Work out how many lines below contain the word "bmesh". Only the number is wanted.

──────── Supplied data

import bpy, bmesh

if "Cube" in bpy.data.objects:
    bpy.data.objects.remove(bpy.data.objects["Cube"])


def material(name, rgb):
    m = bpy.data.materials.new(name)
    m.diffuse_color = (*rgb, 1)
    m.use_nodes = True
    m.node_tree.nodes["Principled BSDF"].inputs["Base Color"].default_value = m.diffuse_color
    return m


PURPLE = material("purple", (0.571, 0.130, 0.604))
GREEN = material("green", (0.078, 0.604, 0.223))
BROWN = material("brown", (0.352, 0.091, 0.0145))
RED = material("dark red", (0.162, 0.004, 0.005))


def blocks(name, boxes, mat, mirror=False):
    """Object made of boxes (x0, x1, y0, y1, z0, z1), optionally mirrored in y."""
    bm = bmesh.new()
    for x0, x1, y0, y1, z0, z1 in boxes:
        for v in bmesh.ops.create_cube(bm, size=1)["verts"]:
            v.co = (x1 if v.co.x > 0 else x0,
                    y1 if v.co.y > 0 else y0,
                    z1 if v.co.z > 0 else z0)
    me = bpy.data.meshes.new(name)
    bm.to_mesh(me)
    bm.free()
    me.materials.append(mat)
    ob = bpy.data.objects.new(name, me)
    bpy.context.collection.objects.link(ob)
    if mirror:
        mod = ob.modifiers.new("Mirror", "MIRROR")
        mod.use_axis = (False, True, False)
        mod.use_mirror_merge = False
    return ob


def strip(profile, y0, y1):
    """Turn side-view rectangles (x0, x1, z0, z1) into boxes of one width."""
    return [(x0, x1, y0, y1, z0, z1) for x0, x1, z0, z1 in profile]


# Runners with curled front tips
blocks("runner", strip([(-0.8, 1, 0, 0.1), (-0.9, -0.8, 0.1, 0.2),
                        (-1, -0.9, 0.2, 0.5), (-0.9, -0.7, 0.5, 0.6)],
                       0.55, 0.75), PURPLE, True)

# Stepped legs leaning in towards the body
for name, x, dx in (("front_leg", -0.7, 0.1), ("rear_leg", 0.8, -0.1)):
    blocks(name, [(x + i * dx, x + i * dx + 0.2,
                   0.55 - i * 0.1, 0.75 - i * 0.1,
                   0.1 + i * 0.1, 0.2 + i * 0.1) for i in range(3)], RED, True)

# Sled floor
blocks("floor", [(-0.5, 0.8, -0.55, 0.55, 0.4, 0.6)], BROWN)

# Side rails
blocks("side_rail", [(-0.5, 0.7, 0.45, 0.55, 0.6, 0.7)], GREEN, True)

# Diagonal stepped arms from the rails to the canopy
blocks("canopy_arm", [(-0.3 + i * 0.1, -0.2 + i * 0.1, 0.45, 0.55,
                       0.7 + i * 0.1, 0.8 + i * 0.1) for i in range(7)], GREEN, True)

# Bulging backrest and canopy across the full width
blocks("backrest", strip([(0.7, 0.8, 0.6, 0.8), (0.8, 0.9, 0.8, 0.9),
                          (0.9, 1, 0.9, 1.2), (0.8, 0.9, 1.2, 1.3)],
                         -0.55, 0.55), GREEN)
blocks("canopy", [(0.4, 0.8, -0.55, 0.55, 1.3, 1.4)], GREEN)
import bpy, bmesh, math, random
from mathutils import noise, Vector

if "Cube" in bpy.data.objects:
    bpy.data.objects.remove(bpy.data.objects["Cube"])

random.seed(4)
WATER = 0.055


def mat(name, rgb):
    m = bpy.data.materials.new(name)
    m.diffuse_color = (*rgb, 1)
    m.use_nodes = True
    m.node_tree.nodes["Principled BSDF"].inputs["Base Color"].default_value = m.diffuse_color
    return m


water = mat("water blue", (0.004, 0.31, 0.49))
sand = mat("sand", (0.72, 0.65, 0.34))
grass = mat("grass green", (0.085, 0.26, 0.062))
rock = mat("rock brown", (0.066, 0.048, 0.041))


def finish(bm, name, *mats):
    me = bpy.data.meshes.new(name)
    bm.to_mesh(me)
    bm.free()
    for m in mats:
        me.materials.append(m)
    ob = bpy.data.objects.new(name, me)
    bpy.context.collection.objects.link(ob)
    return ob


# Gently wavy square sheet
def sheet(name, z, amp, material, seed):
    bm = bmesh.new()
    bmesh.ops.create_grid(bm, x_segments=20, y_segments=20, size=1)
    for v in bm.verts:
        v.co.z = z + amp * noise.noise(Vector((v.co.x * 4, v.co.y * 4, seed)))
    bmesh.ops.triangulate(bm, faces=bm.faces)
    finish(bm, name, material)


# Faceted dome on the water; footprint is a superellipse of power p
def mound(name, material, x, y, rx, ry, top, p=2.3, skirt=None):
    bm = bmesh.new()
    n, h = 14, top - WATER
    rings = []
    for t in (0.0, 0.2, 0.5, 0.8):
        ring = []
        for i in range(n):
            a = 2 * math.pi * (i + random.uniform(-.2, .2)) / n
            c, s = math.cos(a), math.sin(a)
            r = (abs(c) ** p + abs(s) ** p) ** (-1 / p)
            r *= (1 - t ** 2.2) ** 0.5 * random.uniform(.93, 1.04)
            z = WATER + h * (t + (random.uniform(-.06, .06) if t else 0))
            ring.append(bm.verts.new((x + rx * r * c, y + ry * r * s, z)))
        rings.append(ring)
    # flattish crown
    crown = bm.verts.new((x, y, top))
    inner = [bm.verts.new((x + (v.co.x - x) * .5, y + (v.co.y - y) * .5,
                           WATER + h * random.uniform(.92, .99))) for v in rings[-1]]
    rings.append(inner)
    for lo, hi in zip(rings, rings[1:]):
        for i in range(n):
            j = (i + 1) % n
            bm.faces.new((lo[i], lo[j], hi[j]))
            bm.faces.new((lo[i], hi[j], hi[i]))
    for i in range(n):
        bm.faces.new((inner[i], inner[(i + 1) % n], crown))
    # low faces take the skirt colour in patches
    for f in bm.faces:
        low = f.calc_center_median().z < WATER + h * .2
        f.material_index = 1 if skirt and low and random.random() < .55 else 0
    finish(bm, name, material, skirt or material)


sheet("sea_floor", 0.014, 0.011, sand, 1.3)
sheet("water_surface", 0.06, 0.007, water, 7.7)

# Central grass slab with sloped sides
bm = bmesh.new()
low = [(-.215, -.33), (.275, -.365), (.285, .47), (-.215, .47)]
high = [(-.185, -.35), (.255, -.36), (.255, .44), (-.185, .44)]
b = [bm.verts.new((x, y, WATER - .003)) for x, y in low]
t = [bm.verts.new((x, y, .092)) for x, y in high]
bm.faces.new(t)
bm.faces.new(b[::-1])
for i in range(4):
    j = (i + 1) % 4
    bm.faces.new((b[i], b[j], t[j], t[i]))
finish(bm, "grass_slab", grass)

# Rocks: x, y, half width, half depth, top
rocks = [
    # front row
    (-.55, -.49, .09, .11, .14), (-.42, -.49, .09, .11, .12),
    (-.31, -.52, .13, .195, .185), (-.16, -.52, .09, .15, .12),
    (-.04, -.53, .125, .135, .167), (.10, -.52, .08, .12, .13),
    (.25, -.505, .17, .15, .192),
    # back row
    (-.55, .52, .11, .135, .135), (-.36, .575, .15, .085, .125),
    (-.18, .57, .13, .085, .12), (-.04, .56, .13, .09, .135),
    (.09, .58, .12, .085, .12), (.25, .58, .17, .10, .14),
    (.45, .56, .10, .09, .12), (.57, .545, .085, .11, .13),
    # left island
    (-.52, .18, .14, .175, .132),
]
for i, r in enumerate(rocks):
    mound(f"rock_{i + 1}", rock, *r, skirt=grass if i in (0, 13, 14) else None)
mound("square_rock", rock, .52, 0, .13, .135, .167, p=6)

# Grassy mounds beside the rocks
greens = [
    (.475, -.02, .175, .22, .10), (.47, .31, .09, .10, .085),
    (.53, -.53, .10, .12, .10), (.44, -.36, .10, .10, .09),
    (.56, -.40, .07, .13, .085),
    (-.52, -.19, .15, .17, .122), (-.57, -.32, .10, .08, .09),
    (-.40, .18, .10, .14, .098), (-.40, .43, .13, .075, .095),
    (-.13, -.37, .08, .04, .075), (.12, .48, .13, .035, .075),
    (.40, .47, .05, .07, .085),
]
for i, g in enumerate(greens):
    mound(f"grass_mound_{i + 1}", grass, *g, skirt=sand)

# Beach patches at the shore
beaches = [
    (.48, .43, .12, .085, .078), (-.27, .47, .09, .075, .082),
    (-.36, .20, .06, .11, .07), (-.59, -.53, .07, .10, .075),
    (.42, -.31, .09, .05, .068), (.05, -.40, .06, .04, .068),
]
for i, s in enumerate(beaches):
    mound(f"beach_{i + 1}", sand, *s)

────────────────

Reply:
9